Just six weeks after my first trip to Iceland, I returned on an 11 day photography tour with Joseph Van Os Photo Safaris. Why would I go back to a place where the weather is atrocious, the landscape is stark and there are hardly any people? Exactly! I love the dramatic weather and the otherworldly landscape of glaciers, ice lagoons, volcanos and icebergs. The fact that there are only 300,000 people on the whole island and there isn't a Starbucks there makes me even happier. Undeveloped. Untouched.
The Fjallsárlón Glacier Lagoon is pictured in the photograph below. It's difficult to get there in the winter because the backroads are rutted, icy, and interspersed with deep pools of meltwater. Drivers have to go fast enough not to get stuck, but slow enough to maintain control of their trucks as they slide, shimmy and bounce over the slippery terrain. Not only was I very much relieved to get out of the truck when I arrived at the lagoon, I thought the appearance of the lagoon was the most Arctic-looking location I've seen yet. I especially liked the pastel shades of the glacier ice and the pyramid shaped icebergs frozen into place. Empty, remote and still, it was one of my favorite locations of the trip.
I'll always remember taking this photograph on the beach at Vík, because a rogue wave caught me by surprise and filled one of my boots with freezing cold water. My two pairs of woolen socks soaked the water up quickly, which wasn't as uncomfortable as it sounds. Wool is a great insulator, keeping the Arctic explorers warm in spite of repeated drenching by storm-tossed seas. While I modestly don't compare my experience to those of polar explorers, I felt proud of myself for braving the worst the Atlantic Ocean could throw at me before I could run away.
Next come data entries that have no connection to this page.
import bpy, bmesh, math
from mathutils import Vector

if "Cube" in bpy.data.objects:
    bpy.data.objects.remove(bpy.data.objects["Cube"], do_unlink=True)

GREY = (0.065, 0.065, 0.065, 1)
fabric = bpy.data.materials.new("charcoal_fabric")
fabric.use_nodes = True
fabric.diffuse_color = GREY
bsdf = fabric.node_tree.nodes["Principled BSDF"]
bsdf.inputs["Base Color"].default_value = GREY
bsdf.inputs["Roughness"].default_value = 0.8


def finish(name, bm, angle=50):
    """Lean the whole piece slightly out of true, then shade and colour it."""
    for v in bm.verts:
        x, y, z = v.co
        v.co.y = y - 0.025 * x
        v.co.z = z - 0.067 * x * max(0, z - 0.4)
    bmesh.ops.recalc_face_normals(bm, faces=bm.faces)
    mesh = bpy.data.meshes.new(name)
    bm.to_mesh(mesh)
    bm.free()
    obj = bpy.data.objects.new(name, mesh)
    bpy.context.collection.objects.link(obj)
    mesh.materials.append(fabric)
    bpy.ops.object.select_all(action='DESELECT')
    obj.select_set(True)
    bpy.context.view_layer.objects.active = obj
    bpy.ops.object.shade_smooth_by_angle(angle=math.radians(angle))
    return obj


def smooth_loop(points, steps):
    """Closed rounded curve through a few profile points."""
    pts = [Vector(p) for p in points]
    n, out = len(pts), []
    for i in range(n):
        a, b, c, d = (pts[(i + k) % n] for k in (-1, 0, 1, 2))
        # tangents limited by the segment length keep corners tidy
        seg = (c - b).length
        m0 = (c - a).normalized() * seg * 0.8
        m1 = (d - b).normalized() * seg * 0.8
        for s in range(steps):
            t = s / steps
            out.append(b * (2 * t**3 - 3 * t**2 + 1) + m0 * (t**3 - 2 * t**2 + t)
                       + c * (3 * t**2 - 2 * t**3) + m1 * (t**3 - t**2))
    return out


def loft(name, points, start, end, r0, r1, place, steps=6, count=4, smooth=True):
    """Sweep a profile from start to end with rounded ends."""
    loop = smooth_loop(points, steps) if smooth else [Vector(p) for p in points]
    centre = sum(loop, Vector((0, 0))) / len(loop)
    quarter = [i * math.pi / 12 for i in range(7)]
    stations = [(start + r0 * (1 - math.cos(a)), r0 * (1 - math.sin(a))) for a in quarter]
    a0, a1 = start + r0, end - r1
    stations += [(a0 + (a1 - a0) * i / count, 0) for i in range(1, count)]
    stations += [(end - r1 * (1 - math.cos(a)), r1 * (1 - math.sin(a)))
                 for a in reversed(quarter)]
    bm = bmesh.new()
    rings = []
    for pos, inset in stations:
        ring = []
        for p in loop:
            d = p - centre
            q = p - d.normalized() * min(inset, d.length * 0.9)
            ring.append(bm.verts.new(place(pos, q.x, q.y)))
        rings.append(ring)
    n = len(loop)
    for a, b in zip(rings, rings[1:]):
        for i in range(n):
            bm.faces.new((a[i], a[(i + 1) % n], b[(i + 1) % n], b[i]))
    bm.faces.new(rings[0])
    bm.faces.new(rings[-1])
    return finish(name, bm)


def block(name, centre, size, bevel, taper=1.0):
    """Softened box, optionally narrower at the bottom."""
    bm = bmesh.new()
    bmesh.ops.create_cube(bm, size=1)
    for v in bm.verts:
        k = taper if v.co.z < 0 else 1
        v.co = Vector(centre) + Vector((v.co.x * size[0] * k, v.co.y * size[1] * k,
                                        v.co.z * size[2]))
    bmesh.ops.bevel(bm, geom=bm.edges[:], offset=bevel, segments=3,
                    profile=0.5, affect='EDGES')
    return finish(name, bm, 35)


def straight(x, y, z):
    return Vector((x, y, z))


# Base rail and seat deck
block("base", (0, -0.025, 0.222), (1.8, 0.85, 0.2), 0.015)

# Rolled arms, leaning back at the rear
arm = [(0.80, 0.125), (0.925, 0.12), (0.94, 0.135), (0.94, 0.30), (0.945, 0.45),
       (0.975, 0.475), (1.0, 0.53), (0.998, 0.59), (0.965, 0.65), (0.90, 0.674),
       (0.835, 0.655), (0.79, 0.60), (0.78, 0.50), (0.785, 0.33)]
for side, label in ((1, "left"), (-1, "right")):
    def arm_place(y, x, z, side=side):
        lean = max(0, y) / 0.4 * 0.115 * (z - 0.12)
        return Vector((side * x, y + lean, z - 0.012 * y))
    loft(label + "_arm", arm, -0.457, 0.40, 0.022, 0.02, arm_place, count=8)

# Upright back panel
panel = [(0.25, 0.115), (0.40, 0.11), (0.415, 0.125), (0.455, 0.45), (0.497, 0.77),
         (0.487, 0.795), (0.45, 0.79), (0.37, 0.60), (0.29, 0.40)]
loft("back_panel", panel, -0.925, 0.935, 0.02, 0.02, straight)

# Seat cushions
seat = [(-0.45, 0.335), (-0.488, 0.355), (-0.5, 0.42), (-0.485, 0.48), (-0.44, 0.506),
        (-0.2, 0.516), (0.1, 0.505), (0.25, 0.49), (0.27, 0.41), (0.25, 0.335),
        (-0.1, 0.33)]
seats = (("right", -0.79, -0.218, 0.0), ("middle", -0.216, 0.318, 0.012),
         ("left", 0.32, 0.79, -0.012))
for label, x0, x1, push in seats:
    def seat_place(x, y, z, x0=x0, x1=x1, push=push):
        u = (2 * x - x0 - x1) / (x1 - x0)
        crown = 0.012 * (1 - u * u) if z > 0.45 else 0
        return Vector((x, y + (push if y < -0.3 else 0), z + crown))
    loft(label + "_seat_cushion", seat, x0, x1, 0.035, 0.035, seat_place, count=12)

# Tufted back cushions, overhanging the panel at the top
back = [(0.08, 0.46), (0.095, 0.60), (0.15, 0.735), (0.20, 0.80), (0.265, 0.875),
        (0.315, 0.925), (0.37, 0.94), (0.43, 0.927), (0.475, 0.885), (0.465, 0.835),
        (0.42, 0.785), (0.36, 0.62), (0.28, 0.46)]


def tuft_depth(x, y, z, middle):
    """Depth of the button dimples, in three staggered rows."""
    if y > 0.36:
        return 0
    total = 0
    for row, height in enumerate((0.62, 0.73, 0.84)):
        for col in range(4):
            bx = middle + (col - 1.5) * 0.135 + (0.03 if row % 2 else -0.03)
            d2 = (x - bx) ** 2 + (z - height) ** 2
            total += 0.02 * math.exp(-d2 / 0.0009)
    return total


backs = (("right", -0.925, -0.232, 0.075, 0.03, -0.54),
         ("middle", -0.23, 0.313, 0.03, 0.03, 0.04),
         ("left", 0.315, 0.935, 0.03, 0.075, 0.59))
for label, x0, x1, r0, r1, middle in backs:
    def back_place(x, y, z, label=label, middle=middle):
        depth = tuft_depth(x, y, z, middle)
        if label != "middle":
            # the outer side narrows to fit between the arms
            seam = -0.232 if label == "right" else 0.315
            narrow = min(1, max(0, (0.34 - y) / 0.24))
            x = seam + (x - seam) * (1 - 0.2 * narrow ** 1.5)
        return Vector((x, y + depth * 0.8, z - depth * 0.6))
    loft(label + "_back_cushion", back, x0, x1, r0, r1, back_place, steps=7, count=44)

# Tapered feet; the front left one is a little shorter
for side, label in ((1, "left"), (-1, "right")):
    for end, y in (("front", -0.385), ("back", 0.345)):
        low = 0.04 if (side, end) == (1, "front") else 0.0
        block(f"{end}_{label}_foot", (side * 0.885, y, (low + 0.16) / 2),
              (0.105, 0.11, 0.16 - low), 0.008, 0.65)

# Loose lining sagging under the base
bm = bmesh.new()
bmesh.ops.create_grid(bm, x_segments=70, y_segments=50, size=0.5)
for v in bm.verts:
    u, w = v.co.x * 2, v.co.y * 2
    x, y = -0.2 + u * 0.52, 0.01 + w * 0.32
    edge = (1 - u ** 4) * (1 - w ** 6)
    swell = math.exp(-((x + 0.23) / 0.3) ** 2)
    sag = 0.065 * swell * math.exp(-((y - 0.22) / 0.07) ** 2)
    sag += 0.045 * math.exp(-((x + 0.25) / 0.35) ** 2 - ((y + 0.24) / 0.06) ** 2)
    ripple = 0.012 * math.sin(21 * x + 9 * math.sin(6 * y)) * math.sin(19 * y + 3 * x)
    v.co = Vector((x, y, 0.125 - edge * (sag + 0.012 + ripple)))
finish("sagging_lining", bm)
Vík is Iceland's wettest location, battered by storms year round. During my first trip to Iceland, it was too dangerous to stand on this part of the coastline because of the massive waves, so I was glad to have the opportunity to shoot here. According to Icelandic legend, the sea stacks in the distance are the remains of a three-masted ship that trolls attempted to drag to shore during the night. At daylight, the masts turned into rock, foiling the trolls once again.
The weather during my 11 day trip consisted of 10 days of rain, fog, wind and overcast skies. No wonder the Icelanders are the highest per capita consumers of... Coca Cola... in the world! On the one day the sun came out, the harbor seals in the Jökullsárlón Glacier Lagoon took advantage of the unexpected warmth by sunbathing on the ice floes.
On my previous trip to Iceland, one of the more exciting and harrowing things I did was to crawl underneath a glacier to get to into an ice cave. (See my previous blog entry to read all about it.) Imagine my excitement when I learned I was going to have another opportunity to go to the same ice cave! I was seriously considering skipping it and staying in my hotel room, but when I learned that the cave had changed and looked completely different, I decided to see for myself. Movement by the glacier had indeed changed things around. No more commando-style crawling was required to navigate inside the cave. In fact, it was easy to enter it this time. There was also a large foyer, for lack of a better word, with a psychedelic ceiling made of volcanic ash and ice.
While Iceland has managed to stay undeveloped, climate change has been making its presence felt. The glacier ice is melting at unprecedented speed, causing the island to rise in the ocean as it's freed from some of the weight of the ice. With the loss of ice, volcanic activity is predicted to increase. The glacier lagoons are increasing in size as they fill with meltwater from the glaciers. In the past 15 years, Jökullsárlón Glacier Lagoon has doubled in size. At the current rate of global warming, Iceland could be ice-free within 100 years.